EXERCISE REQUIREMENTS
Count the lines in the entries that contain the string "context". State nothing but the number.
Start of INPUT RECORDS
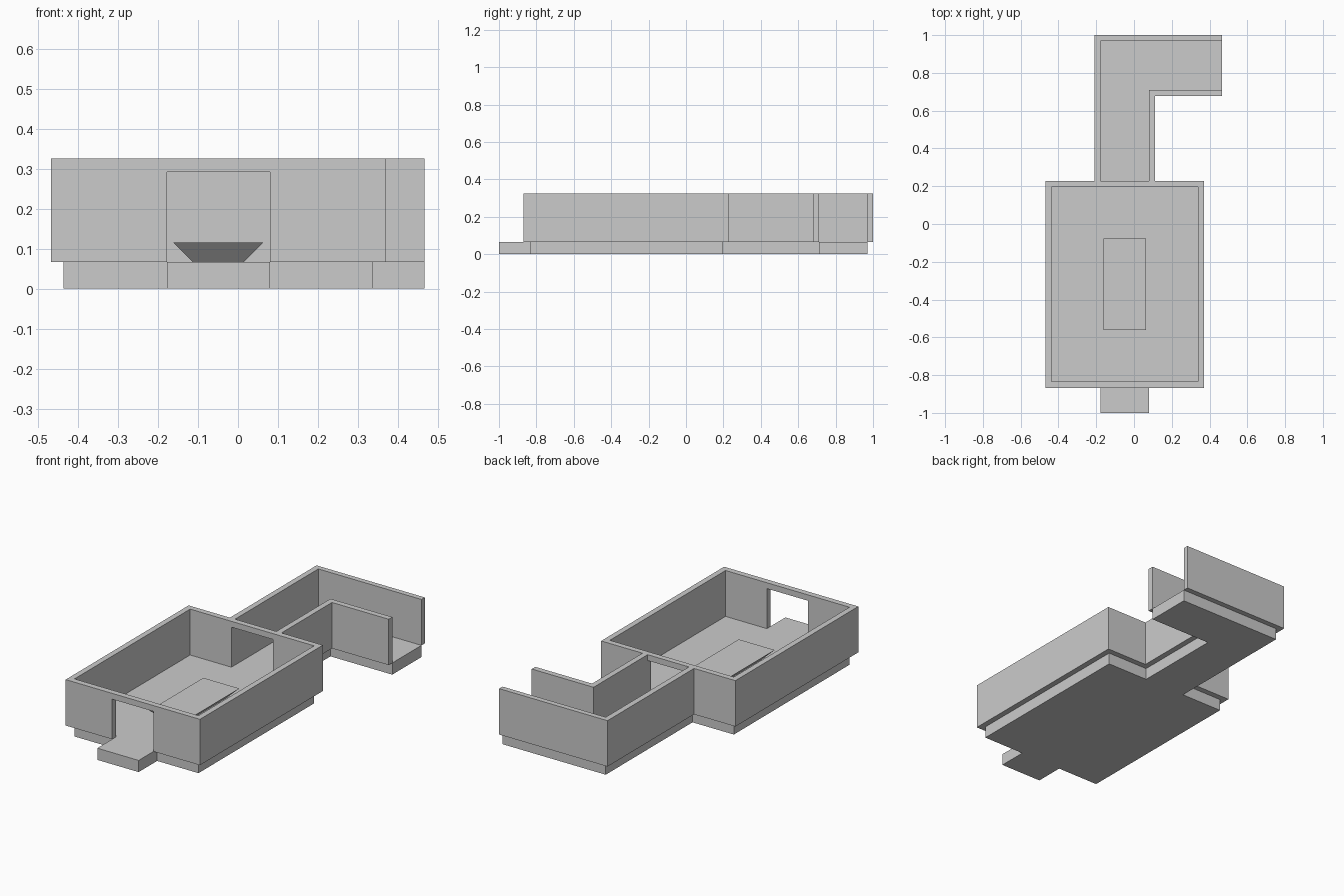
import bpy
import bmesh

if "Cube" in bpy.data.objects:
    bpy.data.objects.remove(bpy.data.objects["Cube"])

FLOOR_TOP, WALL_TOP, DOOR_TOP = 0.066, 0.325, 0.292


def prism(name, outline, z0, z1):
    """Extrude a counter-clockwise plan outline from z0 to z1."""
    bm = bmesh.new()
    face = bm.faces.new([bm.verts.new((x, y, z0)) for x, y in outline])
    ext = bmesh.ops.extrude_face_region(bm, geom=[face], use_keep_orig=True)
    for v in ext["geom"]:
        if isinstance(v, bmesh.types.BMVert):
            v.co.z = z1
    bmesh.ops.recalc_face_normals(bm, faces=bm.faces)
    mesh = bpy.data.meshes.new(name)
    bm.to_mesh(mesh)
    bm.free()
    obj = bpy.data.objects.new(name, mesh)
    bpy.context.collection.objects.link(obj)
    return obj


def rect(x0, x1, y0, y1):
    return [(x0, y0), (x1, y0), (x1, y1), (x0, y1)]


def cut(target, cutter):
    """Subtract cutter from target, then remove the cutter."""
    cutter.hide_render = True
    mod = target.modifiers.new("cut", 'BOOLEAN')
    mod.operation = 'DIFFERENCE'
    mod.solver = 'EXACT'
    mod.object = cutter
    bpy.context.view_layer.objects.active = target
    bpy.ops.object.modifier_apply(modifier=mod.name)
    bpy.data.objects.remove(cutter)


# Floor slab: porch, main room, corridor and side arm in one outline
prism("floor", [
    (-0.178, -1.0), (0.08, -1.0), (0.08, -0.835), (0.338, -0.835),
    (0.338, 0.196), (0.08, 0.196), (0.08, 0.71), (0.466, 0.71),
    (0.466, 0.97), (-0.178, 0.97), (-0.178, 0.196), (-0.436, 0.196),
    (-0.436, -0.835), (-0.178, -0.835)], 0, FLOOR_TOP)

# Main room walls with a doorway front and back
room = prism("room_walls", rect(-0.468, 0.37, -0.868, 0.228), FLOOR_TOP, WALL_TOP)
cut(room, prism("room_cutter", rect(-0.436, 0.338, -0.835, 0.196), -0.1, 0.5))
cut(room, prism("door_cutter", rect(-0.178, 0.08, -1.1, 0.4), -0.1, DOOR_TOP))

# Corridor walls: outer and inner L shapes, open at the arm's end
prism("corridor_outer_wall", [
    (-0.21, 0.228), (-0.178, 0.228), (-0.178, 0.97), (0.466, 0.97),
    (0.466, 1.0), (-0.21, 1.0)], FLOOR_TOP, WALL_TOP)
prism("corridor_inner_wall", [
    (0.08, 0.228), (0.112, 0.228), (0.112, 0.678), (0.466, 0.678),
    (0.466, 0.71), (0.08, 0.71)], FLOOR_TOP, WALL_TOP)

# Central table: block tapering in towards the floor
table = prism("table", rect(-0.162, 0.063, -0.56, -0.078), FLOOR_TOP, 0.115)
for v in table.data.vertices:
    if v.co.z < 0.09:
        v.co.x += 0.049 if v.co.x < -0.05 else -0.049
        v.co.y += 0.049 if v.co.y < -0.32 else -0.049
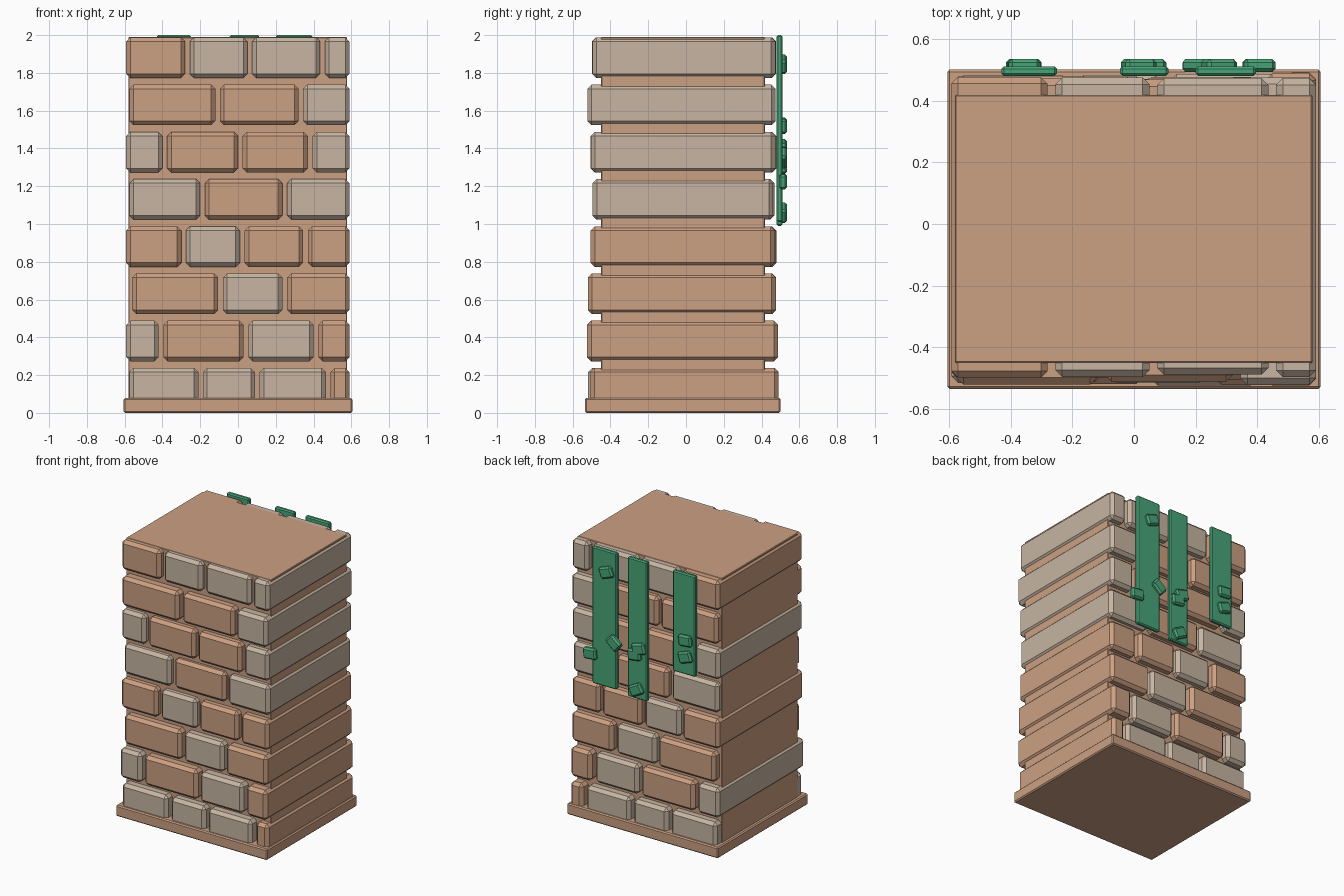
import bpy
import random
from math import radians

random.seed(4)
if "Cube" in bpy.data.objects:
    bpy.data.objects.remove(bpy.data.objects["Cube"], do_unlink=True)


def make_material(name, rgb):
    mat = bpy.data.materials.new(name)
    mat.use_nodes = True
    color = (*rgb, 1.0)
    mat.diffuse_color = color
    mat.node_tree.nodes["Principled BSDF"].inputs["Base Color"].default_value = color
    return mat


CLAY = make_material("clay", (0.60, 0.35, 0.223))
STONE = make_material("pale_stone", (0.57, 0.46, 0.36))
GREEN = make_material("vine_green", (0.066, 0.376, 0.188))


def block(name, x, y, z, mat, chamfer, tilt=0):
    """Chamfered box spanning the (low, high) ranges, tilted about the y axis."""
    spans = (x, y, z)
    bpy.ops.mesh.primitive_cube_add(size=1, location=[(a + b) / 2 for a, b in spans])
    obj = bpy.context.object
    obj.name = name
    obj.scale = [b - a for a, b in spans]
    bpy.ops.object.transform_apply(location=False, rotation=False, scale=True)
    obj.rotation_euler.y = radians(tilt)
    obj.data.materials.append(mat)
    bevel = obj.modifiers.new("chamfer", "BEVEL")
    bevel.width = chamfer
    bevel.segments = 1
    return obj


# Base slab and mortar core
block("base_slab", (-0.605, 0.605), (-0.535, 0.5), (0, 0.08), CLAY, 0.008)
block("mortar_core", (-0.58, 0.578), (-0.45, 0.418), (0.05, 1.99), CLAY, 0.004)

# Brick courses, bottom to top: left edge, front depth, back depth,
# then the right edge and colour of each brick
T, G = CLAY, STONE
courses = [
    (-0.575, -0.515, 0.488, [(-0.21, G), (0.09, G), (0.465, G), (0.59, T)]),
    (-0.592, -0.522, 0.483, [(-0.42, G), (0.03, T), (0.40, G), (0.59, T)]),
    (-0.56, -0.520, 0.475, [(-0.105, T), (0.235, G), (0.59, T)]),
    (-0.592, -0.508, 0.475, [(-0.30, T), (0.01, G), (0.345, T), (0.59, T)]),
    (-0.575, -0.498, 0.465, [(-0.20, G), (0.235, T), (0.59, G)]),
    (-0.592, -0.508, 0.475, [(-0.40, G), (0.0, T), (0.37, T), (0.59, G)]),
    (-0.575, -0.518, 0.475, [(-0.12, T), (0.32, T), (0.59, G)]),
    (-0.592, -0.498, 0.478, [(-0.28, T), (0.05, G), (0.435, G), (0.59, G)]),
]
for row, (left, front, back, bricks) in enumerate(courses):
    z = 0.023 + row * 0.25
    for number, (right, mat) in enumerate(bricks):
        shift = random.uniform(-0.004, 0.01)
        block(f"brick_{row + 1}_{number + 1}", (left, right),
              (front + shift, back + random.uniform(-0.008, 0.005)),
              (z, z + 0.215), mat, 0.022)
        left = right + 0.025

# Hanging vine strips on the back
for number, (x0, x1, bottom) in enumerate([(-0.43, -0.25, 1.27),
                                           (-0.045, 0.112, 0.99),
                                           (0.2, 0.395, 1.01)]):
    block(f"vine_strip_{number + 1}", (x0, x1), (0.48, 0.511), (bottom, 2.0), GREEN, 0.008)

# Leaves: x, z, tilt
leaves = [(0.275, 1.845, 20), (0.215, 1.35, -40), (0.405, 1.225, 5), (0.015, 1.36, 15),
          (0.05, 1.31, 8), (0.035, 1.06, 28), (-0.357, 1.52, 5), (-0.357, 1.40, 18)]
for number, (x, z, tilt) in enumerate(leaves):
    block(f"leaf_{number + 1}", (x - 0.052, x + 0.052), (0.492, 0.535),
          (z - 0.04, z + 0.04), GREEN, 0.012, tilt)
End of INPUT RECORDS
EXERCISE SOLUTION
3